The Benefits of Continuous Learning at Work

Why is continuous learning the antidote to the expertise trap? For starters, continuous learning
recognizes that work isn’t something you train for just once. Degrees and courses cannot prepare
you for the way the world changes. Even the “school of life” will be useless if you treat it like a
one-and-done thing. 

The benefits of continuous learning at work are increased agility, an increased capacity for
change, and the ability to unlock visionary thinking. Continuous learning practitioners are
experts, yes, but they also stay nimble and humble about their expertise. They continue to assess
new situations and challenges in the world around them in order to evolve, innovate, and make
future plans. 

After all, what is business expertise without the ability to apply it to today’s market challenges?

How to Build a Continuous Learning Environment in the Workplace

The qualities gained from continuous learning form an ongoing defense against expertise traps,
allowing leaders to engage in and adapt to a world in flux. The question is: How to build a
continuous learning environment in the workplace when the workplace itself is changing so

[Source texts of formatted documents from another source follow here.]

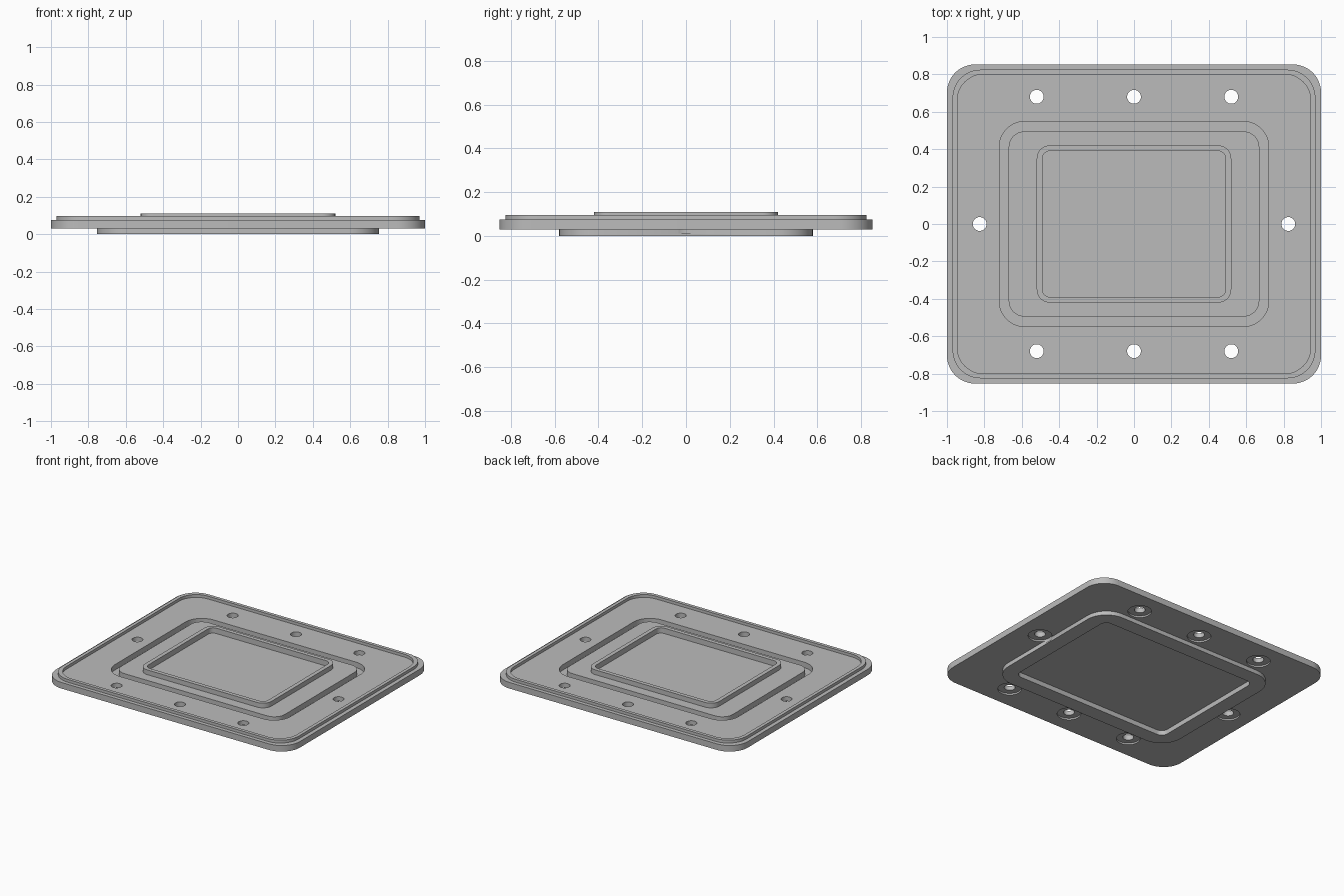
import bpy
import bmesh
from math import cos, sin, pi, radians

default = bpy.data.objects.get("Cube")
if default:
    bpy.data.objects.remove(default, do_unlink=True)

# Single grey metal finish
grey = bpy.data.materials.new("grey_metal")
grey.use_nodes = True
colour = (0.5, 0.5, 0.5, 1)
grey.diffuse_color = colour
grey.node_tree.nodes["Principled BSDF"].inputs["Base Color"].default_value = colour

CORNER_STEPS = 12


def rounded_ring(bm, hx, hy, r, z):
    """Ring of vertices around a rounded rectangle."""
    ring = []
    for q, (sx, sy) in enumerate([(1, 1), (-1, 1), (-1, -1), (1, -1)]):
        for i in range(CORNER_STEPS + 1):
            a = (q + i / CORNER_STEPS) * pi / 2
            ring.append(bm.verts.new((sx * (hx - r) + r * cos(a),
                                      sy * (hy - r) + r * sin(a), z)))
    return ring


def round_ring(bm, x, y, r, z, count=32):
    return [bm.verts.new((x + r * cos(2 * pi * i / count),
                          y + r * sin(2 * pi * i / count), z)) for i in range(count)]


def loft(bm, rings):
    """Closed solid through successive rings, capped at both ends."""
    for a, b in zip(rings, rings[1:]):
        n = len(a)
        for i in range(n):
            j = (i + 1) % n
            bm.faces.new((a[i], a[j], b[j], b[i]))
    bm.faces.new(rings[0])
    bm.faces.new(rings[-1])


def finish(bm, name):
    bmesh.ops.recalc_face_normals(bm, faces=bm.faces)
    mesh = bpy.data.meshes.new(name)
    bm.to_mesh(mesh)
    bm.free()
    mesh.materials.append(grey)
    obj = bpy.data.objects.new(name, mesh)
    bpy.context.collection.objects.link(obj)
    return obj


# Heights of the stepped levels
BASE, FLANGE, LIP, RIM = 0.03, 0.075, 0.096, 0.11
GROOVE, POCKET, UNDER = 0.035, 0.07, 0.035

# Outlines: half width, half depth, corner radius
flange = (1.0, 0.853, 0.15)
lip_out = (0.97, 0.825, 0.15)
lip_in = (0.945, 0.8, 0.14)
groove_out = (0.72, 0.548, 0.135)
groove_in = (0.67, 0.495, 0.085)
rim_out = (0.52, 0.42, 0.07)
rim_in = (0.49, 0.39, 0.04)
boss = (0.755, 0.58, 0.165)
under = (0.645, 0.47, 0.05)

# Section from the top pocket, over the outer edge, to the underside recess
section = [
    (rim_in, POCKET), (rim_in, RIM), (rim_out, RIM), (rim_out, FLANGE),
    (groove_in, FLANGE), (groove_in, GROOVE), (groove_out, GROOVE), (groove_out, FLANGE),
    (lip_in, FLANGE), (lip_in, LIP), (lip_out, LIP), (lip_out, FLANGE),
    (flange, FLANGE), (flange, BASE), (boss, BASE), (boss, 0.0),
    (under, 0.0), (under, UNDER),
]
bm = bmesh.new()
loft(bm, [rounded_ring(bm, *outline, z) for outline, z in section])
cover = finish(bm, "cover_plate")

# Bolt holes, counterbored from below
bolts = [(x, y) for x in (-0.52, 0, 0.52) for y in (-0.68, 0.68)] + [(-0.825, 0), (0.825, 0)]
bm = bmesh.new()
for x, y in bolts:
    loft(bm, [round_ring(bm, x, y, r, z)
              for r, z in ((0.08, 0.01), (0.08, 0.042), (0.037, 0.042), (0.037, 0.2))])
cutter = finish(bm, "bolt_hole_cutter")
cutter.hide_render = True

holes = cover.modifiers.new("bolt_holes", "BOOLEAN")
holes.operation = "DIFFERENCE"
holes.solver = "EXACT"
holes.object = cutter

bpy.ops.object.select_all(action="DESELECT")
cover.select_set(True)
bpy.context.view_layer.objects.active = cover
bpy.ops.object.modifier_apply(modifier=holes.name)
bpy.data.objects.remove(cutter, do_unlink=True)
bpy.ops.object.shade_smooth_by_angle(angle=radians(30))
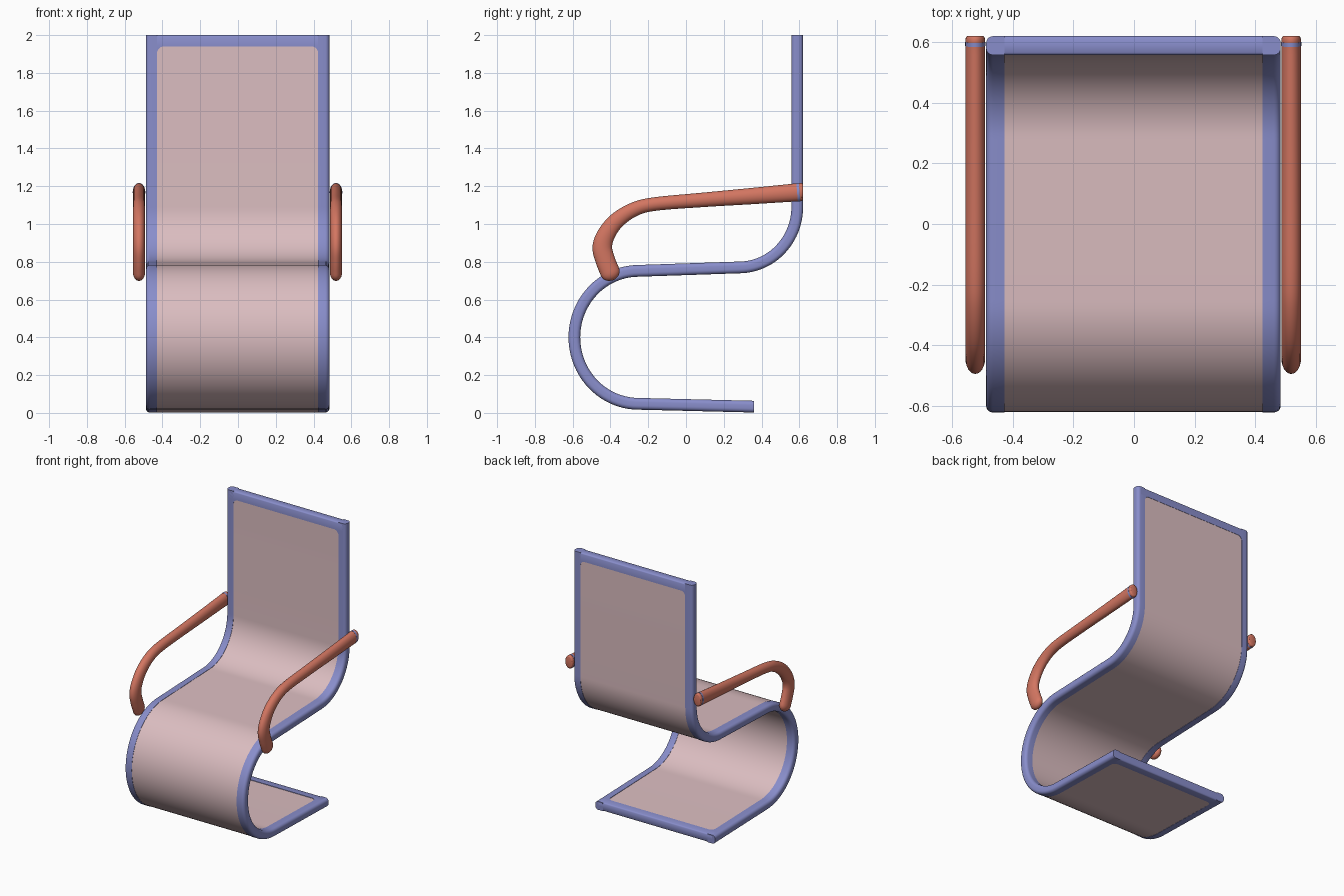
import bpy, bmesh, math
from mathutils import Vector

if "Cube" in bpy.data.objects:
    bpy.data.objects.remove(bpy.data.objects["Cube"])


def material(name, rgb):
    m = bpy.data.materials.new(name)
    m.diffuse_color = (*rgb, 1)
    m.use_nodes = True
    m.node_tree.nodes["Principled BSDF"].inputs["Base Color"].default_value = m.diffuse_color
    return m


BLUE = material("periwinkle frame", (0.25, 0.27, 0.60))
PINK = material("dusty pink panel", (0.71, 0.51, 0.53))
CORAL = material("coral armrest", (0.65, 0.18, 0.12))


def sweep(name, path, sections, mat):
    """Sweep (x, normal) sections along a path of (y, z) points, capped."""
    bm = bmesh.new()
    pts = [Vector(p) for p in path]
    rings = []
    for i, p in enumerate(pts):
        t = (pts[min(i + 1, len(pts) - 1)] - pts[max(i - 1, 0)]).normalized()
        n = Vector((-t.y, t.x))
        rings.append([bm.verts.new((x, p.x + n.x * o, p.y + n.y * o))
                      for x, o in sections[i]])
    for a, b in zip(rings, rings[1:]):
        for k in range(len(a)):
            j = (k + 1) % len(a)
            bm.faces.new((a[k], a[j], b[j], b[k]))
    bm.faces.new(rings[0])
    bm.faces.new(rings[-1])
    bmesh.ops.recalc_face_normals(bm, faces=bm.faces)
    me = bpy.data.meshes.new(name)
    bm.to_mesh(me)
    bm.free()
    me.materials.append(mat)
    for f in me.polygons:
        f.use_smooth = True
    me.set_sharp_from_angle(angle=math.radians(35))
    ob = bpy.data.objects.new(name, me)
    bpy.context.collection.objects.link(ob)
    return ob


def arc(cy, cz, ry, rz, a0, a1, n):
    out = []
    for i in range(n + 1):
        a = math.radians(a0 + (a1 - a0) * i / n)
        out.append((cy + ry * math.cos(a), cz + rz * math.sin(a)))
    return out


# S-shaped centre line: base, front bend, seat, rear bend, back
def s_path(trim):
    return ([(0.36 - trim, 0.033)]
            + arc(-0.25, 0.40, 0.341, 0.352, 270, 90, 40)
            + arc(0.28, 1.09, 0.309, 0.32, -90, 0, 24)
            + [(0.589, 2.0 - trim)])


XL, XR, W, H = -0.488, 0.484, 0.06, 0.031

# side rails with a rounded outer edge
path = s_path(0)
for side, edge, s in (("left", XL, 1), ("right", XR, -1)):
    r = 0.022
    sec = [(edge + s * W, -H)]
    for c, a0 in ((-1, 270), (1, 180)):
        for k in range(6):
            a = math.radians(a0 - 90 * k / 5)
            sec.append((edge + s * (r + r * math.cos(a)),
                        c * (H - r) + r * math.sin(a)))
    sec.append((edge + s * W, H))
    sweep(side + "_side_rail", path, [sec] * len(path), BLUE)

# fabric panel, nearly flush with the rails
path = s_path(W)
sec = [(XL + W, -0.029), (XR - W, -0.029), (XR - W, 0.029), (XL + W, 0.029)]
sweep("seat_panel", path, [sec] * len(path), PINK)

# end bars and small corner fillets
ends = (("base", (0.36, 0.033), (-1, 0.025)), ("top", (0.589, 2.0), (0, -1)))
for label, p, d in ends:
    def at(t):
        return (p[0] + d[0] * t, p[1] + d[1] * t)
    bar = []
    steps = (0, 0.004, 0.008, W)
    for h in (H - 0.008, H - 0.002, H, H):
        bar.append([(XL + 0.025, -h), (XR - 0.025, -h),
                    (XR - 0.025, h), (XL + 0.025, h)])
    sweep(label + "_end_bar", [at(t) for t in steps], bar, BLUE)
    for side, edge, s in (("left", XL + W, 1), ("right", XR - W, -1)):
        fil = []
        for w in (0.028, 0.015, 0.006, 0.0005):
            fil.append([(edge, -H), (edge + s * w, -H),
                        (edge + s * w, H), (edge, H)])
        sweep(f"{label}_{side}_corner",
              [at(W + t) for t in (0, 0.006, 0.015, 0.028)], fil, BLUE)


def catmull(pts, n):
    """Smooth a list of control vectors."""
    p = [2 * pts[0] - pts[1]] + pts + [2 * pts[-1] - pts[-2]]
    out = []
    for i in range(1, len(p) - 2):
        a, b, c, d = p[i - 1:i + 3]
        for k in range(n):
            t = k / n
            out.append(0.5 * (2 * b + (c - a) * t + (2 * a - 5 * b + 4 * c - d) * t * t
                              + (3 * b - a - 3 * c + d) * t ** 3))
    return out + [pts[-1]]


def oval(x, a, b):
    return [(x + a * math.cos(math.tau * k / 24), b * math.sin(math.tau * k / 24))
            for k in range(24)]


# armrests: (y, z, half thickness) along the centre line
ctrl = [Vector(v) for v in (
    (0.605, 1.169, 0.048), (0.35, 1.148, 0.043), (0.08, 1.127, 0.038),
    (-0.17, 1.105, 0.036), (-0.28, 1.075, 0.038), (-0.37, 1.015, 0.043),
    (-0.425, 0.94, 0.048), (-0.443, 0.875, 0.052), (-0.428, 0.81, 0.052),
    (-0.402, 0.745, 0.052))]
line = catmull(ctrl, 6)
start, end = [], []
for k in range(6):                       # rounded ends
    a = math.radians(15 + 70 * k / 5)
    end.append((line[-1] + Vector((0.4, -0.92, 0)) * 0.045 * math.sin(a), math.cos(a)))
    start.append((line[0] + Vector((0.015 * math.sin(a), 0.001, 0)),
                  0.8 + 0.2 * math.cos(a)))
full = start[::-1] + [(v, 1) for v in line] + end
for side, x in (("left", -0.524), ("right", 0.519)):
    sweep(side + "_armrest", [(v.x, v.y) for v, _ in full],
          [oval(x, 0.0325 * f, v.z * f) for v, f in full], CORAL)
    # thin blue band where the arm meets the back
    sweep(side + "_arm_band", [(0.601, 1.1687), (0.588, 1.1676)],
          [oval(x, 0.0335, 0.049)] * 2, BLUE)
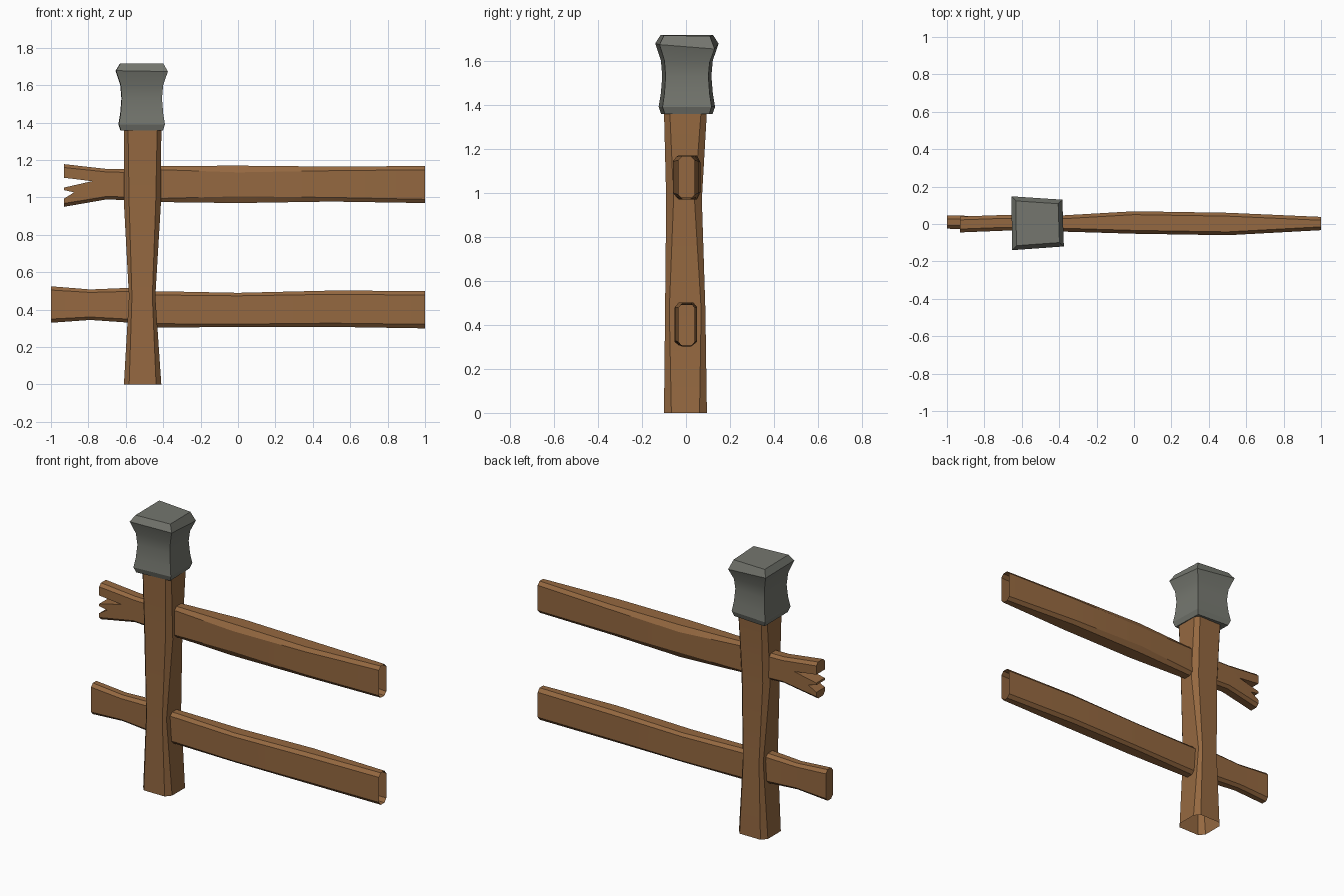
import bpy, bmesh, math

if "Cube" in bpy.data.objects:
    bpy.data.objects.remove(bpy.data.objects["Cube"])


def material(name, rgb):
    m = bpy.data.materials.new(name)
    m.diffuse_color = (*rgb, 1)
    m.use_nodes = True
    m.node_tree.nodes["Principled BSDF"].inputs["Base Color"].default_value = m.diffuse_color
    return m


WOOD = material("brown_wood", (0.30, 0.14, 0.052))
STONE = material("grey_stone", (0.175, 0.182, 0.157))


def octagon(a0, a1, b0, b1, ca, cb):
    """Chamfered rectangle, counter-clockwise."""
    return [(a0 + ca, b0), (a1 - ca, b0), (a1, b0 + cb), (a1, b1 - cb),
            (a1 - ca, b1), (a0 + ca, b1), (a0, b1 - cb), (a0, b0 + cb)]


def loft(name, rings, mat, cap_start=True, cap_end=True, smooth=25):
    bm = bmesh.new()
    vs = [[bm.verts.new(p) for p in r] for r in rings]
    n = len(rings[0])
    for a, b in zip(vs, vs[1:]):
        for i in range(n):
            j = (i + 1) % n
            bm.faces.new((a[i], a[j], b[j], b[i]))
    if cap_start:
        bm.faces.new(vs[0][::-1])
    if cap_end:
        bm.faces.new(vs[-1])
    me = bpy.data.meshes.new(name)
    bm.to_mesh(me)
    bm.free()
    me.materials.append(mat)
    ob = bpy.data.objects.new(name, me)
    bpy.context.collection.objects.link(ob)
    bpy.ops.object.select_all(action='DESELECT')
    ob.select_set(True)
    bpy.context.view_layer.objects.active = ob
    if smooth:
        bpy.ops.object.shade_smooth_by_angle(angle=math.radians(smooth))
    return ob


def rail(name, sections, cap_end=True):
    """sections: x, y0, y1, z0, z1, chamfer height"""
    rings = [[(x, y, z) for y, z in octagon(y0, y1, z0, z1, 0.018, c)]
             for x, y0, y1, z0, z1, c in sections]
    return loft(name, rings, WOOD, cap_end=cap_end)


# Post: z, x0, x1, y0, y1, chamfer; hollow at the foot
post = [(0.0, -0.61, -0.41, -0.10, 0.095, 0.028),
        (0.47, -0.583, -0.442, -0.095, 0.088, 0.016),
        (0.97, -0.61, -0.412, -0.09, 0.072, 0.028),
        (1.37, -0.61, -0.41, -0.10, 0.095, 0.022)]
loft("post", [[(x, y, z) for x, y in octagon(x0, x1, y0, y1, c, c * 1.2)]
              for z, x0, x1, y0, y1, c in post], WOOD, cap_start=False)

# Stone cap with a waisted profile and slightly skewed corners
corners = [(-0.652, -0.14, 0.005), (-0.375, -0.12, 0.0),
           (-0.383, 0.13, -0.02), (-0.655, 0.148, 0.004)]
profile = [(1.358, 0.81, 0), (1.39, 0.89, 0), (1.45, 0.82, 0), (1.53, 0.775, 0),
           (1.60, 0.82, 0.4), (1.673, 1.0, 1), (1.715, 0.83, 0.2)]
cx, cy = -0.515, 0.003
loft("post_cap", [[(cx + (x - cx) * s, cy + (y - cy) * s, z + dz * t)
                   for x, y, dz in corners] for z, s, t in profile], STONE)

# Long rails, open at the far right end
rail("upper_rail", [(-0.5, -0.04, 0.045, 0.975, 1.165, 0.02),
                    (-0.4, -0.04, 0.045, 0.975, 1.168, 0.02),
                    (0.0, -0.052, 0.068, 0.97, 1.17, 0.036),
                    (0.5, -0.06, 0.06, 0.978, 1.165, 0.022),
                    (1.0, -0.033, 0.038, 0.97, 1.168, 0.02)], cap_end=False)
rail("lower_rail", [(-0.5, -0.04, 0.04, 0.305, 0.498, 0.02),
                    (-0.4, -0.04, 0.04, 0.305, 0.498, 0.02),
                    (0.0, -0.052, 0.05, 0.307, 0.49, 0.016),
                    (0.5, -0.05, 0.05, 0.308, 0.502, 0.02),
                    (1.0, -0.033, 0.038, 0.30, 0.50, 0.022)], cap_end=False)

# Short stubs on the left of the post
rail("lower_stub", [(-1.0, -0.025, 0.045, 0.33, 0.525, 0.02),
                    (-0.79, -0.03, 0.043, 0.345, 0.508, 0.016),
                    (-0.5, -0.04, 0.045, 0.325, 0.52, 0.02)])
stub = rail("upper_broken_stub", [(-0.93, -0.045, 0.04, 0.95, 1.178, 0.018),
                                  (-0.70, -0.036, 0.048, 0.99, 1.152, 0.016),
                                  (-0.5, -0.036, 0.048, 0.98, 1.15, 0.018)])

# Splintered end: two wedge notches cut out of the stub
notches = [[(-0.78, 1.087), (-0.96, 1.109), (-0.96, 1.046)],
           [(-0.876, 1.027), (-0.96, 1.046), (-0.96, 0.976)]]
for k, tri in enumerate(notches):
    cutter = loft(f"notch_cutter_{k}", [[(x, y, z) for x, z in tri[::1]]
                                        for y in (0.2, -0.2)], WOOD, smooth=0)
    bm = bmesh.new()
    bm.from_mesh(cutter.data)
    bmesh.ops.recalc_face_normals(bm, faces=bm.faces)
    bm.to_mesh(cutter.data)
    bm.free()
    mod = stub.modifiers.new("notch", 'BOOLEAN')
    mod.operation = 'DIFFERENCE'
    mod.solver = 'EXACT'
    mod.object = cutter
    bpy.context.view_layer.objects.active = stub
    bpy.ops.object.modifier_apply(modifier=mod.name)
    bpy.data.objects.remove(cutter)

  1. Lead by example.
    You can go a long way toward creating a culture of continuous learning in your organization by
    modeling it for your team. Show employees what you mean by continuous learning by
    demonstrating a passion for your own skill development. Engage in learning opportunities, keep
    up to date with training, upskill, and share your learnings with your colleagues to cultivate an
    environment where continuous learning happens naturally and isn’t intimidating. 
  2. Prioritize real-world scenarios.
    Leaders can make continuous learning easier by connecting it to real-world situations as often as
    possible. Develop and practice active learning strategies in your workplace, methods that involve hands-on experience. Try a day where people shadow their colleagues in different roles or split up familiar teams into new groups and give them a real-world problem to solve. These strategies make learning more dynamic, memorable, and enjoyable. 
  1. Invite new eyes in.
    As mentioned above, expertise can make a leader complacent and less able to change. They can
    develop blind spots and be unable to see what needs changing. Inviting an external perspective
    into your work environment could shed much-needed light on your current approach and show
    you which areas could benefit from a shake-up. Collaborating with other experts, including those
    from different industries, roles, and generations, could turn continuous learning into insights and
    innovations you can use. 

    Interested in learning more about the Expertise Trap and how to break out of this cycle? Get in
    touch with me
     and let’s discuss how to get into a more positive, productive mindset through
    continuous learning.
diana kander logo in black


Sign up for Diana's monthly newsletter that gets you focused on thriving rather than just surviving.
linkedin facebook pinterest youtube rss twitter instagram facebook-blank rss-blank linkedin-blank pinterest youtube twitter instagram